WORK TO BE COMPLETED –
Each line below from the one containing "0.9), (G, TOP), PALE)" through the one containing "inset=(1, 0.012, 0.006))" is to be given again exactly, and no line outside that span.

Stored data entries
◆ ◆ ◆
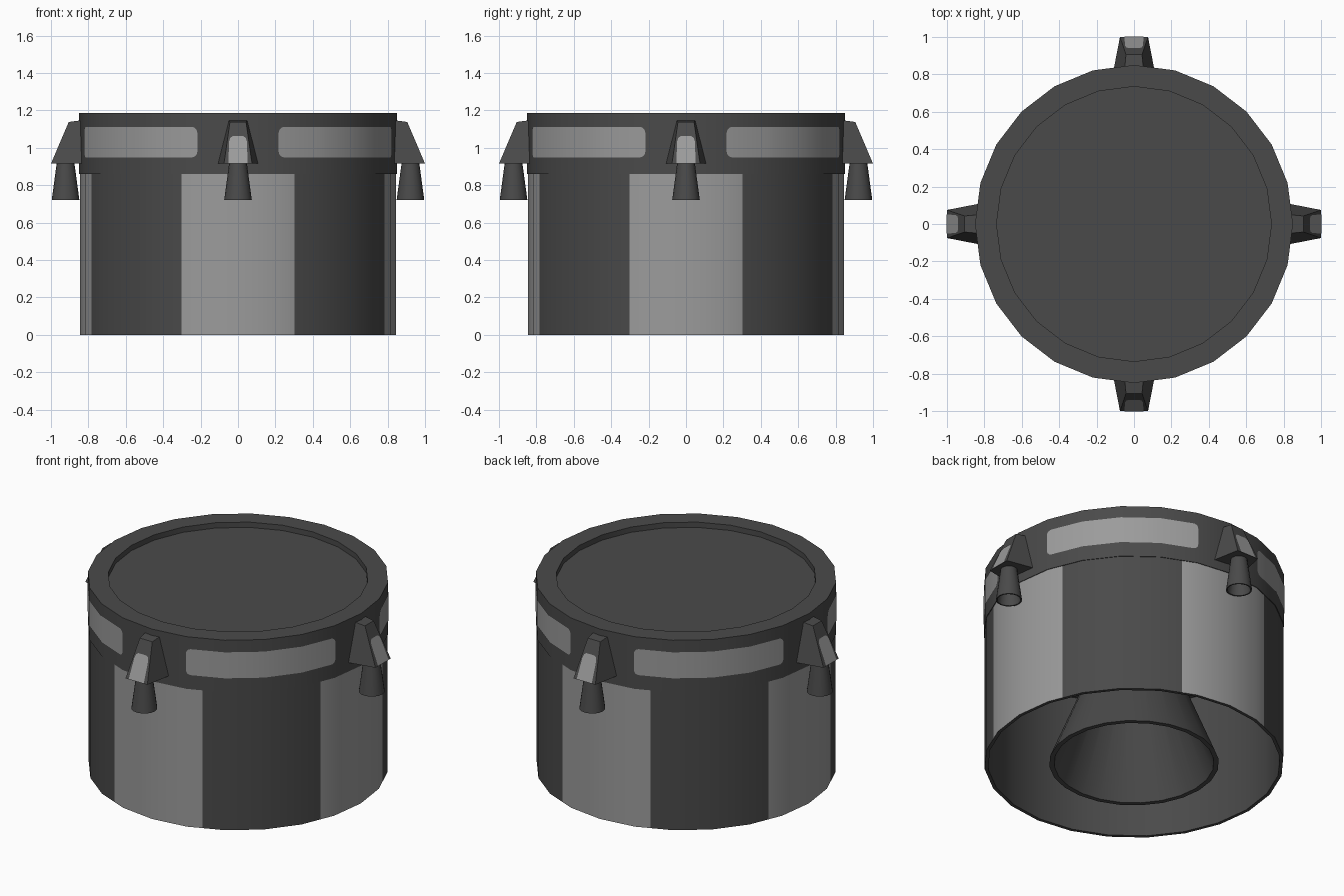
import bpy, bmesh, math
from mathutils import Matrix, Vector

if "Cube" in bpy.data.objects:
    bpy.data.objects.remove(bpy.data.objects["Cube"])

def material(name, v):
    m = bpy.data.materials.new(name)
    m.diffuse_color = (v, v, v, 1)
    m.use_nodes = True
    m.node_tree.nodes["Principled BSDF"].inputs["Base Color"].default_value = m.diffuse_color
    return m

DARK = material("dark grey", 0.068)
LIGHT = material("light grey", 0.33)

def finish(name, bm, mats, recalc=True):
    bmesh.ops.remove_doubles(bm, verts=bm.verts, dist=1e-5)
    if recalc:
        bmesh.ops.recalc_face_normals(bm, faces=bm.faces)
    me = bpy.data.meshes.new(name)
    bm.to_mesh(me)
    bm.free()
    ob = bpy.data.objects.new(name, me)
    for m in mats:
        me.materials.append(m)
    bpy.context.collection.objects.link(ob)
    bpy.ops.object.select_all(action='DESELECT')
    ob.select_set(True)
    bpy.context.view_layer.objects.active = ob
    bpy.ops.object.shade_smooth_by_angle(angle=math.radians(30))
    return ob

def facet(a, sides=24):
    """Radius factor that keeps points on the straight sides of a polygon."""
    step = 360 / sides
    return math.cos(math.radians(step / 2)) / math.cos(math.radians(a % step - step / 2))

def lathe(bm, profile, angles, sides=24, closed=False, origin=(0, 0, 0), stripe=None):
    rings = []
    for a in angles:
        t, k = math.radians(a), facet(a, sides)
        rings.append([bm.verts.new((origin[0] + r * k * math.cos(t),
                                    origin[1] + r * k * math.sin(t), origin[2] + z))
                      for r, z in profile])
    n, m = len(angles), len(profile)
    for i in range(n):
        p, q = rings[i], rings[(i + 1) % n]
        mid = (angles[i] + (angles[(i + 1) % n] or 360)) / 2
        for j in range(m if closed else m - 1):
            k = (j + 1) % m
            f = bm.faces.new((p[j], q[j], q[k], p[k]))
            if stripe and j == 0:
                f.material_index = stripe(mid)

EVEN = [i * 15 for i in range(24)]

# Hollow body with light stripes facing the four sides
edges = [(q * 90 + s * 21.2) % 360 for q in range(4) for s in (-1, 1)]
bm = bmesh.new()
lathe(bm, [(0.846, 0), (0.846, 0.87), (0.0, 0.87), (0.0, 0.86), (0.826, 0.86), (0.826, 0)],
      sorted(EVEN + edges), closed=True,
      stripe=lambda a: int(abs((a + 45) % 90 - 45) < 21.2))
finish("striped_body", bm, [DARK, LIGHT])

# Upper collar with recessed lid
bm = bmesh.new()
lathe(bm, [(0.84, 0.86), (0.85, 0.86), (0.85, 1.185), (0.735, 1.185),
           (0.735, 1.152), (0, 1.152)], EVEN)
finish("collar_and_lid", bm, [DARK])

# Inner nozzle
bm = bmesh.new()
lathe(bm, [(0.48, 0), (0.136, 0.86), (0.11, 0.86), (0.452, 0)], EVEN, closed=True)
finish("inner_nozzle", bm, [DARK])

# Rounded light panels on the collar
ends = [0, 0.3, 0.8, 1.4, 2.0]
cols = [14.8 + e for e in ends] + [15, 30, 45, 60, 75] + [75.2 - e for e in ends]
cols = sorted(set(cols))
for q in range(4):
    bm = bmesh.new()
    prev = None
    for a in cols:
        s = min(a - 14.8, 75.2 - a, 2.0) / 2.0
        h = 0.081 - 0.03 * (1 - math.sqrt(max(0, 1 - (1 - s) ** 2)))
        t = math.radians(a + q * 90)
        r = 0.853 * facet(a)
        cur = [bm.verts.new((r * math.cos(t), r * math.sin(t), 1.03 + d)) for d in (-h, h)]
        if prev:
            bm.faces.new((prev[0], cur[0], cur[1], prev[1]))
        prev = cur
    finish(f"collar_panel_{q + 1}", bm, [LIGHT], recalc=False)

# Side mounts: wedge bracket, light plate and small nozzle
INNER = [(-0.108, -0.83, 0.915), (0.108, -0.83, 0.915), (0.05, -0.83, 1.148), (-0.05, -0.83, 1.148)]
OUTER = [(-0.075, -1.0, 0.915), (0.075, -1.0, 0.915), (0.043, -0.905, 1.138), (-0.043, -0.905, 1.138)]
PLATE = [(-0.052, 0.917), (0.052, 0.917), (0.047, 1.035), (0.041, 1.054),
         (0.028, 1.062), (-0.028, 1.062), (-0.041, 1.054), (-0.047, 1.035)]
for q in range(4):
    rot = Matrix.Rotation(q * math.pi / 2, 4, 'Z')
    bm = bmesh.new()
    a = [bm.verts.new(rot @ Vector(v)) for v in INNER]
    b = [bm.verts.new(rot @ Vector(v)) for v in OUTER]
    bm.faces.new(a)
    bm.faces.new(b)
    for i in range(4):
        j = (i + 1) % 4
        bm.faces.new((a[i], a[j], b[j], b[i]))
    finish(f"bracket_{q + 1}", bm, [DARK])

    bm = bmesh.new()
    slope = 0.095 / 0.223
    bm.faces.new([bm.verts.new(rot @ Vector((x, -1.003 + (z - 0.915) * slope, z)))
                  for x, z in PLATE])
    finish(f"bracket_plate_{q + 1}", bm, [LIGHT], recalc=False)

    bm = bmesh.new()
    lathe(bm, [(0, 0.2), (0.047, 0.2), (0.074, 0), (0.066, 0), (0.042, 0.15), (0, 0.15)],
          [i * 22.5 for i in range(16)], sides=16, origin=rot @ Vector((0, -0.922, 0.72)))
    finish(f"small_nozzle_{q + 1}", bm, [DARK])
◆ ◆ ◆
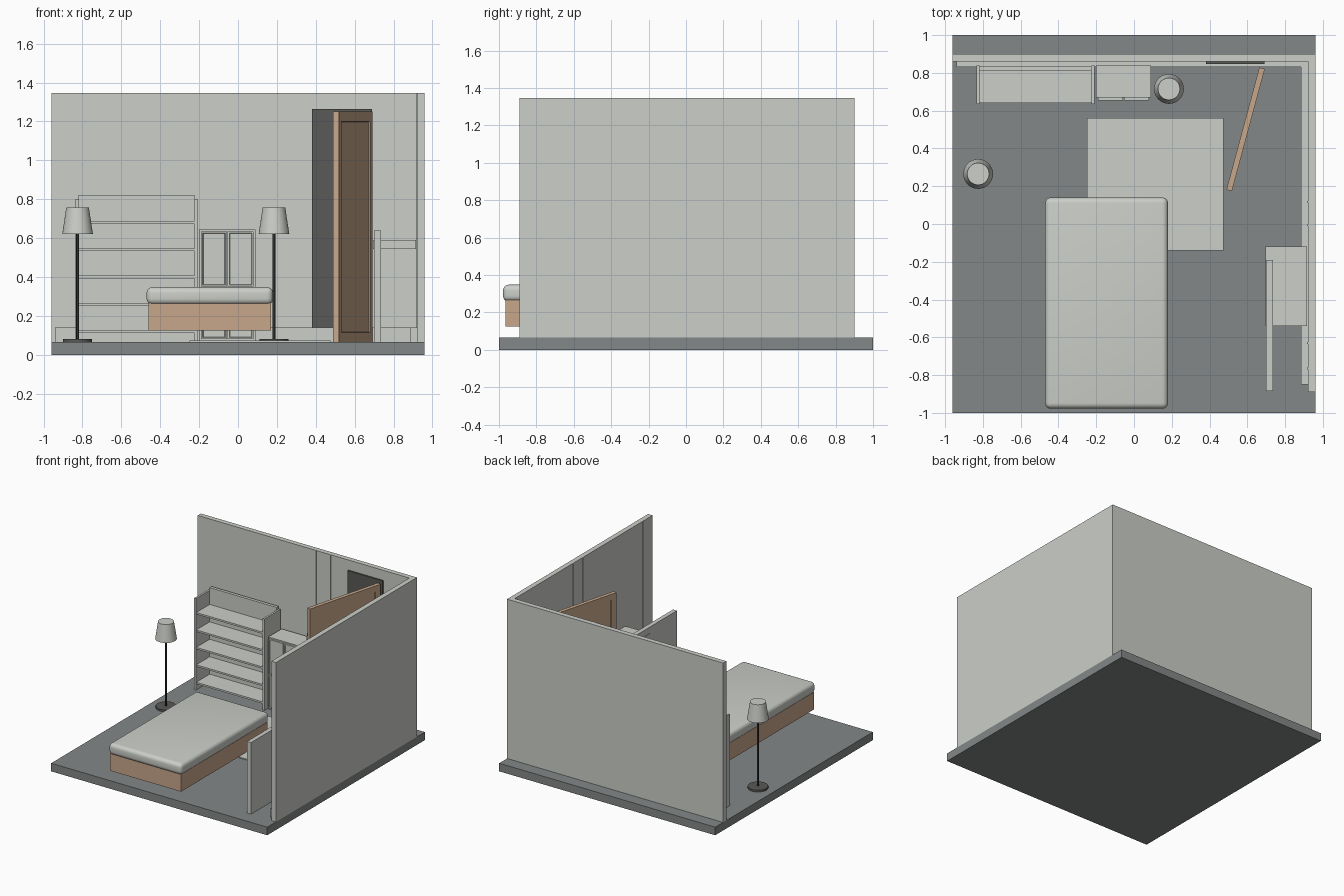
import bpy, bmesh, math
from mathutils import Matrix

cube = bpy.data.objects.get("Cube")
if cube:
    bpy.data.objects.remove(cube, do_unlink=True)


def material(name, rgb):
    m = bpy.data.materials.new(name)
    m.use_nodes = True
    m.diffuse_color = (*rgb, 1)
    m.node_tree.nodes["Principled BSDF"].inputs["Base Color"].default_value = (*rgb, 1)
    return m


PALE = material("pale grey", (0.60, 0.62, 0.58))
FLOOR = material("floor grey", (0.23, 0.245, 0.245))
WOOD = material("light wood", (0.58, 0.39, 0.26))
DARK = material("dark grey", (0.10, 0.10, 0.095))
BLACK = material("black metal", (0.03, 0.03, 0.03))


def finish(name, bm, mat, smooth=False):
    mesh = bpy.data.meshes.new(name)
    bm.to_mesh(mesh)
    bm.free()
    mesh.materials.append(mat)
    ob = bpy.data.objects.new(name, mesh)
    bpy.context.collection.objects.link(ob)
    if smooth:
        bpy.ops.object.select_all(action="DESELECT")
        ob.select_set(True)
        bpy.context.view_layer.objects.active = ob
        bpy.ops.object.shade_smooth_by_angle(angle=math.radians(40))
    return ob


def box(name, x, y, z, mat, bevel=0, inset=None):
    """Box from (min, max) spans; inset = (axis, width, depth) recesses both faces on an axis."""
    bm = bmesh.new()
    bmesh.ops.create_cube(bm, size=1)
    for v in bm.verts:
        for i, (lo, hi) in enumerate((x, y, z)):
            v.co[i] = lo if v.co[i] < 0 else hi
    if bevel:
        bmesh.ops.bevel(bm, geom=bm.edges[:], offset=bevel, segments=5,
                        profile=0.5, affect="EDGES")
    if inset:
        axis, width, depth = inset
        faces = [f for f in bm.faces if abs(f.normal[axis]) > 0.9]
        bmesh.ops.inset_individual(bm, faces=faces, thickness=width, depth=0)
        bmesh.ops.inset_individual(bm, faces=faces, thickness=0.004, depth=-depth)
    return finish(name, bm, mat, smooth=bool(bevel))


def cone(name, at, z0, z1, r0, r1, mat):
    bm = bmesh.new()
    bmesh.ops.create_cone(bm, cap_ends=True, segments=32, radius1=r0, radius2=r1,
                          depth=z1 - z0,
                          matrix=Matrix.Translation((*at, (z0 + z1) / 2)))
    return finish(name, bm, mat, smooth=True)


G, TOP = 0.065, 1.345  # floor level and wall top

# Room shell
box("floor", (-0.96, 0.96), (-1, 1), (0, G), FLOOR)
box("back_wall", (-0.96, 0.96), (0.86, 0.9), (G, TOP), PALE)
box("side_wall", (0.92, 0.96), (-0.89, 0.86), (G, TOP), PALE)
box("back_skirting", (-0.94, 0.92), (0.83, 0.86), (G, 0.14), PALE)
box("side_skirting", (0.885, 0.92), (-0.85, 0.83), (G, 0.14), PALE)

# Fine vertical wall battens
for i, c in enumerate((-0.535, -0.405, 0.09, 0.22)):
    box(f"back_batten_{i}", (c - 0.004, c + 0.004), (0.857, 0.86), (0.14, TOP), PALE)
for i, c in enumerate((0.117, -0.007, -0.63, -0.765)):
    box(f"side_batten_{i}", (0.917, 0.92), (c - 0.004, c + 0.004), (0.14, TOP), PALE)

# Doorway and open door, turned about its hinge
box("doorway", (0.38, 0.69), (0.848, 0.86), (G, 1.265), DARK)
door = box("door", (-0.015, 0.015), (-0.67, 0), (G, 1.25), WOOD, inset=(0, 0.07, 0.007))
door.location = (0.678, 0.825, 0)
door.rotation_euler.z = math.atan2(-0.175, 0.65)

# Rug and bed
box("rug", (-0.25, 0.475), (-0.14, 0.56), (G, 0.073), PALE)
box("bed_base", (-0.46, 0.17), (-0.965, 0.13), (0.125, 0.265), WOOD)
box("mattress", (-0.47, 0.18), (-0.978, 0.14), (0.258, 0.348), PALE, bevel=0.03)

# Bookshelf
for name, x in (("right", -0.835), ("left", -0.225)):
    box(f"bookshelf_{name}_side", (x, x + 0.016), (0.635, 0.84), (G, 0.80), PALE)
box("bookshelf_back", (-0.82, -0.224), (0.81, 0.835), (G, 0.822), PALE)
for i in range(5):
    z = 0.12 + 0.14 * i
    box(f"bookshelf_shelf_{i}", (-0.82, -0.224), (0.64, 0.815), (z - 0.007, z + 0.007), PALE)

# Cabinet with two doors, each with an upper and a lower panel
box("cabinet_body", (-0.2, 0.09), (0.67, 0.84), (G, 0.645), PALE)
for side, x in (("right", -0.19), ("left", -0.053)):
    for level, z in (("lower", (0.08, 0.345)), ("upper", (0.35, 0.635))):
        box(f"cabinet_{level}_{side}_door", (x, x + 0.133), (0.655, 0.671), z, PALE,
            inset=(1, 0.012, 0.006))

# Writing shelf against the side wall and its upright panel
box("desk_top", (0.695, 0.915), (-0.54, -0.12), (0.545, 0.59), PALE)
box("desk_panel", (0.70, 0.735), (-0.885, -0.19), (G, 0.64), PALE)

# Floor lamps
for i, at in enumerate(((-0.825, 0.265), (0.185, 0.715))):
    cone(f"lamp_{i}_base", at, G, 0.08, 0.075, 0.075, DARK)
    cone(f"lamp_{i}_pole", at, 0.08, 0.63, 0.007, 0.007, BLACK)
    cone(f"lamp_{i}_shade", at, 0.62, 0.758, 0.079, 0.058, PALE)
◆ ◆ ◆
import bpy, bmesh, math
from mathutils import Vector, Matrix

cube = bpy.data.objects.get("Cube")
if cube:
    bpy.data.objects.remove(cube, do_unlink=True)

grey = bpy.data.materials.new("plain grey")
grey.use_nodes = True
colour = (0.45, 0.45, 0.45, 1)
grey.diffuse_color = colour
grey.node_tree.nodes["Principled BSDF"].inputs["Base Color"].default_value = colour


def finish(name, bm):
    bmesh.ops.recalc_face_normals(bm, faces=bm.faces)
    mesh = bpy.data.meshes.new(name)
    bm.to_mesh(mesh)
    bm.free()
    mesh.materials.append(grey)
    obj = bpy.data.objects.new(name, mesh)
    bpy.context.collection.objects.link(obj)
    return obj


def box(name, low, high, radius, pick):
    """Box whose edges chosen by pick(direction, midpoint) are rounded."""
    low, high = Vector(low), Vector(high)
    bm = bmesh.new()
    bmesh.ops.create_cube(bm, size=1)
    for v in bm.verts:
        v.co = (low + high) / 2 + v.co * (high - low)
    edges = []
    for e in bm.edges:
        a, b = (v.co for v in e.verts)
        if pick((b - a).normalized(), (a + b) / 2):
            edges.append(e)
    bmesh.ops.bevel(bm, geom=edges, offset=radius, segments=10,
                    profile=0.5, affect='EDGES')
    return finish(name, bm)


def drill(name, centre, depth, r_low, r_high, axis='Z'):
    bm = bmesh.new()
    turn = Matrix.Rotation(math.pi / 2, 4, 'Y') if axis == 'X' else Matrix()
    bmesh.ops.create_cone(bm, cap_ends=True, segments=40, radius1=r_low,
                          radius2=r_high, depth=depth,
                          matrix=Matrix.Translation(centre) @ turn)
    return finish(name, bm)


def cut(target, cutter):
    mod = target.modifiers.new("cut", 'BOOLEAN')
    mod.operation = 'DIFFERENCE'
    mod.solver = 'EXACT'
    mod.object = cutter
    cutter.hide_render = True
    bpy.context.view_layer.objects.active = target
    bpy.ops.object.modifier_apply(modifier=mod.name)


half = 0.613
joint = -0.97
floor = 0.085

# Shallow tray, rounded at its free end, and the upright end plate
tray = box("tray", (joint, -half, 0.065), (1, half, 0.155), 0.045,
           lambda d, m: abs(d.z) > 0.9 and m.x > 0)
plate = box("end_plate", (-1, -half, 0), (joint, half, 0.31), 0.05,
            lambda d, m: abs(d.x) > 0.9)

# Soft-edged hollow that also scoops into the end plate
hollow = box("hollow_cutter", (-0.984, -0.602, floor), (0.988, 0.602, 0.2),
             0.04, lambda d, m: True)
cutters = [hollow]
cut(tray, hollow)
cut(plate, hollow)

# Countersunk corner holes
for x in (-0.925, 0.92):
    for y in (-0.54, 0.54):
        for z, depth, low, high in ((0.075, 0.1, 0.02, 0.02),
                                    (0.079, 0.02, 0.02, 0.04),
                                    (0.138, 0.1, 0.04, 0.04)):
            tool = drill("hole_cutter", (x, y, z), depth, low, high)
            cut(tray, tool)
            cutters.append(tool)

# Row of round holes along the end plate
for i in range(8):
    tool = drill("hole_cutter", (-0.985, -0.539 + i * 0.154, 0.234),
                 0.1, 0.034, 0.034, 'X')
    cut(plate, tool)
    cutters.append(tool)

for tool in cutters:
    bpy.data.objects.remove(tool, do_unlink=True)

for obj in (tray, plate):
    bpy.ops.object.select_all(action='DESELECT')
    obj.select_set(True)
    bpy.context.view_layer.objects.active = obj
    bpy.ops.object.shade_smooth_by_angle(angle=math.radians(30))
◆ ◆ ◆
EXERCISE RESULT –
box("back_wall", (-0.96, 0.96), (0.86, 0.9), (G, TOP), PALE)
box("side_wall", (0.92, 0.96), (-0.89, 0.86), (G, TOP), PALE)
box("back_skirting", (-0.94, 0.92), (0.83, 0.86), (G, 0.14), PALE)
box("side_skirting", (0.885, 0.92), (-0.85, 0.83), (G, 0.14), PALE)

# Fine vertical wall battens
for i, c in enumerate((-0.535, -0.405, 0.09, 0.22)):
    box(f"back_batten_{i}", (c - 0.004, c + 0.004), (0.857, 0.86), (0.14, TOP), PALE)
for i, c in enumerate((0.117, -0.007, -0.63, -0.765)):
    box(f"side_batten_{i}", (0.917, 0.92), (c - 0.004, c + 0.004), (0.14, TOP), PALE)

# Doorway and open door, turned about its hinge
box("doorway", (0.38, 0.69), (0.848, 0.86), (G, 1.265), DARK)
door = box("door", (-0.015, 0.015), (-0.67, 0), (G, 1.25), WOOD, inset=(0, 0.07, 0.007))
door.location = (0.678, 0.825, 0)
door.rotation_euler.z = math.atan2(-0.175, 0.65)

# Rug and bed
box("rug", (-0.25, 0.475), (-0.14, 0.56), (G, 0.073), PALE)
box("bed_base", (-0.46, 0.17), (-0.965, 0.13), (0.125, 0.265), WOOD)
box("mattress", (-0.47, 0.18), (-0.978, 0.14), (0.258, 0.348), PALE, bevel=0.03)

# Bookshelf
for name, x in (("right", -0.835), ("left", -0.225)):
    box(f"bookshelf_{name}_side", (x, x + 0.016), (0.635, 0.84), (G, 0.80), PALE)
box("bookshelf_back", (-0.82, -0.224), (0.81, 0.835), (G, 0.822), PALE)
for i in range(5):
    z = 0.12 + 0.14 * i
    box(f"bookshelf_shelf_{i}", (-0.82, -0.224), (0.64, 0.815), (z - 0.007, z + 0.007), PALE)

# Cabinet with two doors, each with an upper and a lower panel
box("cabinet_body", (-0.2, 0.09), (0.67, 0.84), (G, 0.645), PALE)
for side, x in (("right", -0.19), ("left", -0.053)):
    for level, z in (("lower", (0.08, 0.345)), ("upper", (0.35, 0.635))):
        box(f"cabinet_{level}_{side}_door", (x, x + 0.133), (0.655, 0.671), z, PALE,
            inset=(1, 0.012, 0.006))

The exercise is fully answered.